The Haunting of Bly Manor is the second entry in Flanagan’s The Haunting anthology series, following The Haunting of Hill House. It centers on a young woman hired to work as a governess to two children living in the haunted Bly Manor, though she doesn’t realize it yet. Bly Manor hits a home run with a supernatural mystery plot and elements of romance that reveal that it is the people who live in Bly Manor that are truly haunted, not just the building.
3. Doctor Sleep
The Shining is one of the most iconic horror movies of all time, which is why many people were wary when a sequel was announced. Doctor Sleep follows the plot of the sequel book by acclaimed author Stephen King, but Flanagan was adamant about ensuring that the movie reflected Stanley Kubrick’s vision from the first movie. The result was a horror adventure that included elements of fantasy and drama while remaining true to the roots of The Shining, continuing and concluding Danny Torrance’s story.
2. Midnight Mass
Flanagan’s Midnight Mass was rated as one of the scariest shows of 2021, and rightly so. It is set in a small island town that gets shaken up when a new priest arrives and starts performing unexplainable miracles. Midnight Mass may come off as a simple vampire story, but it is much more than that. In this thrilling series, Flanagan examines the ways that religious ideologies can be harmful to people who believe blindly, and poses existential questions about God and faith.

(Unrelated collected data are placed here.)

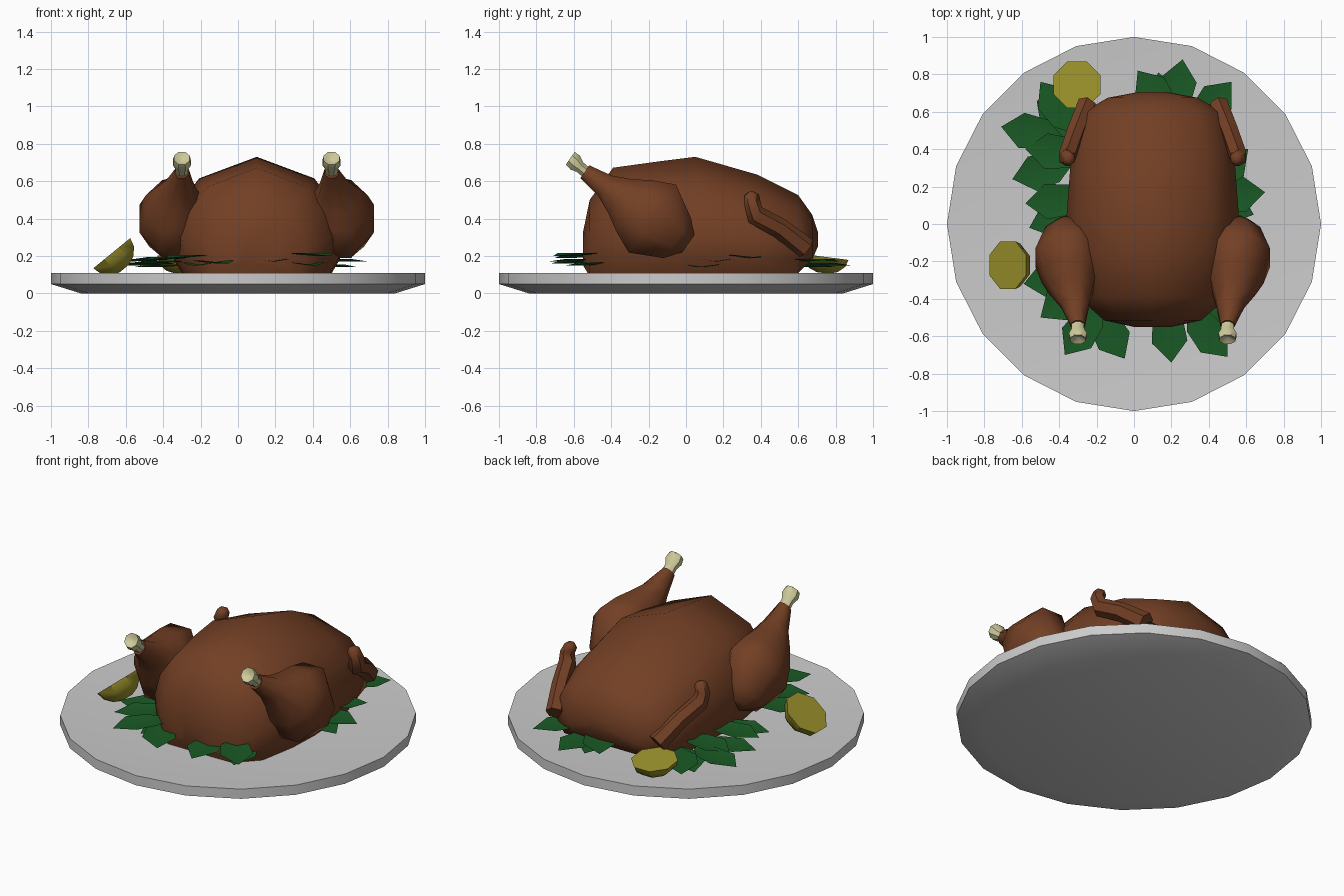
import bpy, bmesh, math
from mathutils import Vector

if "Cube" in bpy.data.objects:
    bpy.data.objects.remove(bpy.data.objects["Cube"])


def material(name, rgb):
    m = bpy.data.materials.new(name)
    m.diffuse_color = (*rgb, 1)
    m.use_nodes = True
    m.node_tree.nodes["Principled BSDF"].inputs["Base Color"].default_value = m.diffuse_color
    return m


ROAST = material("roast", (0.17, 0.05, 0.018))
BONE = material("bone", (0.62, 0.6, 0.33))
LEMON = material("lemon", (0.33, 0.29, 0.025))
LEAF = material("leaf", (0.01, 0.1, 0.018))


def loft(name, rings, mat=None, angle=35, cap=(True, True)):
    """Skin equal-sized rings of points and cap the ends."""
    bm = bmesh.new()
    rows = [[bm.verts.new(p) for p in r] for r in rings]
    n = len(rows[0])
    for a, b in zip(rows, rows[1:]):
        for i in range(n):
            j = (i + 1) % n
            bm.faces.new((a[i], a[j], b[j], b[i]))
    if cap[0]:
        bm.faces.new(rows[0])
    if cap[1]:
        bm.faces.new(rows[-1])
    return finish(name, bm, mat, angle)


def finish(name, bm, mat, angle):
    bmesh.ops.recalc_face_normals(bm, faces=bm.faces)
    me = bpy.data.meshes.new(name)
    bm.to_mesh(me)
    bm.free()
    ob = bpy.data.objects.new(name, me)
    bpy.context.collection.objects.link(ob)
    if mat:
        me.materials.append(mat)
    bpy.ops.object.select_all(action='DESELECT')
    ob.select_set(True)
    bpy.context.view_layer.objects.active = ob
    bpy.ops.object.shade_smooth_by_angle(angle=math.radians(angle))
    return ob


def ring(c, u, v, ru, rv, n=8):
    c, u, v = Vector(c), Vector(u), Vector(v)
    return [c + u * ru * math.cos(t) + v * rv * math.sin(t)
            for t in (2 * math.pi * (i + 0.5) / n for i in range(n))]


# plate: 20-sided shallow dish
def circle(r, z):
    return [(r * math.cos(math.pi * i / 10), r * math.sin(math.pi * i / 10), z)
            for i in range(20)]


loft("plate", [circle(0.84, 0), circle(1, 0.05), circle(1, 0.11),
               circle(0.8, 0.097), circle(0.4, 0.085)])

# body: one cross-section scaled along its length
CX = 0.1
half = [(0.67, 0.82), (0.9, 0.6), (1, 0.36), (0.97, 0.15), (0.85, 0)]
section = [(0, 1)] + half + [(-x, z) for x, z in reversed(half)]
stations = [  # y, half width, top z, bottom z
    (-0.55, 0.1, 0.33, 0.15), (-0.515, 0.26, 0.5, 0.09), (-0.39, 0.4, 0.672, 0.09),
    (-0.15, 0.45, 0.705, 0.09), (0.05, 0.46, 0.73, 0.09), (0.38, 0.435, 0.635, 0.09),
    (0.6, 0.37, 0.525, 0.11), (0.675, 0.24, 0.42, 0.18), (0.705, 0.08, 0.33, 0.25)]
loft("roast_body", [[(CX + x * w, y, b + z * (t - b)) for x, z in section]
                    for y, w, t, b in stations], ROAST, 45)

# legs, bones and wings, mirrored about the body's centre line
axis = Vector((0, -0.82, 0.57))
perp = Vector((0, 0.57, 0.82))
for side, s in (("right", 1), ("left", -1)):
    def along(rows):
        return [ring(Vector((CX + s * x, -0.18, 0.4)) + axis * a + perp * p,
                     (s, 0, 0), perp, rx, rp) for a, p, x, rx, rp in rows]

    loft(side + "_leg", along([
        (-0.235, 0.0, 0.44, 0.08, 0.06), (-0.17, -0.01, 0.45, 0.135, 0.14),
        (0, 0, 0.455, 0.185, 0.24), (0.12, 0, 0.445, 0.16, 0.18),
        (0.21, 0, 0.435, 0.125, 0.12), (0.31, 0, 0.415, 0.08, 0.07),
        (0.44, 0, 0.4, 0.04, 0.045)]), ROAST, 50)

    loft(side + "_bone", along([
        (0.42, 0, 0.4, 0.035, 0.033), (0.475, 0.005, 0.4, 0.037, 0.033),
        (0.51, 0.01, 0.4, 0.052, 0.048), (0.545, 0.015, 0.4, 0.045, 0.045),
        (0.525, 0.015, 0.4, 0.012, 0.012)]), BONE, 40)

    path = [((0.35, 0.64, 0.24), 0.06), ((0.41, 0.5, 0.35), 0.055),
            ((0.455, 0.37, 0.42), 0.055), ((0.465, 0.355, 0.48), 0.045),
            ((0.445, 0.35, 0.525), 0.04), ((0.44, 0.35, 0.54), 0.02)]
    pts = [Vector((CX + s * p[0], p[1], p[2])) for p, _ in path]
    rings = []
    for i, (p, (_, r)) in enumerate(zip(pts, path)):
        d = (pts[min(i + 1, 5)] - pts[max(i - 1, 0)]).normalized()
        u = Vector((s, 0, 0))
        u = (u - d * u.dot(d)).normalized()
        rings.append(ring(p, u, d.cross(u), r * 0.9, r, 6))
    loft(side + "_wing", rings, ROAST, 50)


# lemon halves: flat octagonal cut face over a dome
def lemon(name, centre, normal, r, depth):
    c, n = Vector(centre), Vector(normal).normalized()
    u = Vector((0, 1, 0))
    u = (u - n * u.dot(n)).normalized()
    v = n.cross(u)
    rows = [ring(c - n * depth * math.sin(t), u, v, r * math.cos(t), r * math.cos(t))
            for t in (0, 0.45, 0.9, 1.3)]
    loft(name, rows, LEMON, 40)


lemon("back_lemon", (-0.305, 0.745, 0.195), (0, 0.13, 1), 0.135, 0.09)
lemon("side_lemon", (-0.675, -0.22, 0.215), (-0.63, 0, 0.77), 0.138, 0.11)

# leaves: folded kites spread around the body (tip x, y, z, direction in degrees)
leaves = [
    (0.26, 0.88, 0.15, 80), (0.02, 0.82, 0.17, 125), (0.52, 0.76, 0.17, 50),
    (0.13, 0.81, 0.14, 100), (-0.5, 0.76, 0.16, 125), (-0.71, 0.52, 0.17, 170),
    (-0.52, 0.66, 0.14, 140), (-0.65, 0.24, 0.15, 195), (-0.58, 0.4, 0.18, 175),
    (-0.58, 0.11, 0.16, 185), (-0.56, -0.02, 0.14, 200), (-0.59, -0.32, 0.16, 190),
    (-0.5, -0.5, 0.18, 215), (-0.37, -0.7, 0.19, 235), (-0.05, -0.72, 0.16, 300),
    (0.2, -0.74, 0.17, 275), (0.5, -0.71, 0.2, 310), (0.42, -0.64, 0.15, 290),
    (-0.25, -0.6, 0.15, 250), (0.7, 0.17, 0.17, 5), (0.61, 0.4, 0.19, 40),
    (0.64, 0.05, 0.14, -20)]
bm = bmesh.new()
for x, y, z, deg in leaves:
    d = Vector((math.cos(math.radians(deg)), math.sin(math.radians(deg)), 0))
    n = Vector((-d.y, d.x, 0))
    tip = Vector((x, y, z))

    def at(back, across, dz):
        return bm.verts.new(tip - d * back + n * across + Vector((0, 0, dz)))
    t, m, b = at(0, 0, 0), at(0.13, 0, 0.0), at(0.34, 0, 0.01)
    for k in (1, -1):
        e1, e2 = at(0.11, 0.095 * k, 0.015), at(0.24, 0.08 * k, 0.015)
        bm.faces.new((t, e1, m) if k > 0 else (t, m, e1))
        bm.faces.new((m, e1, e2, b) if k > 0 else (m, b, e2, e1))
finish("leaves", bm, LEAF, 20)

1. The Haunting of Hill House
The Haunting of Hill House is by far one of Flanagan’s best and most beloved works, and one of his most acclaimed projects. Due to its Netflix release, it reached a wide audience of people who may not have been previously interested in horror. The story follows a family who temporarily lived in a haunted house for years when the siblings were children and the traumas they left the house with. Hill House features non-linear storytelling that jumps back and forth between the past and the present – where the former inhabitants all come to realize that their time at Hill House affected them much more than they know.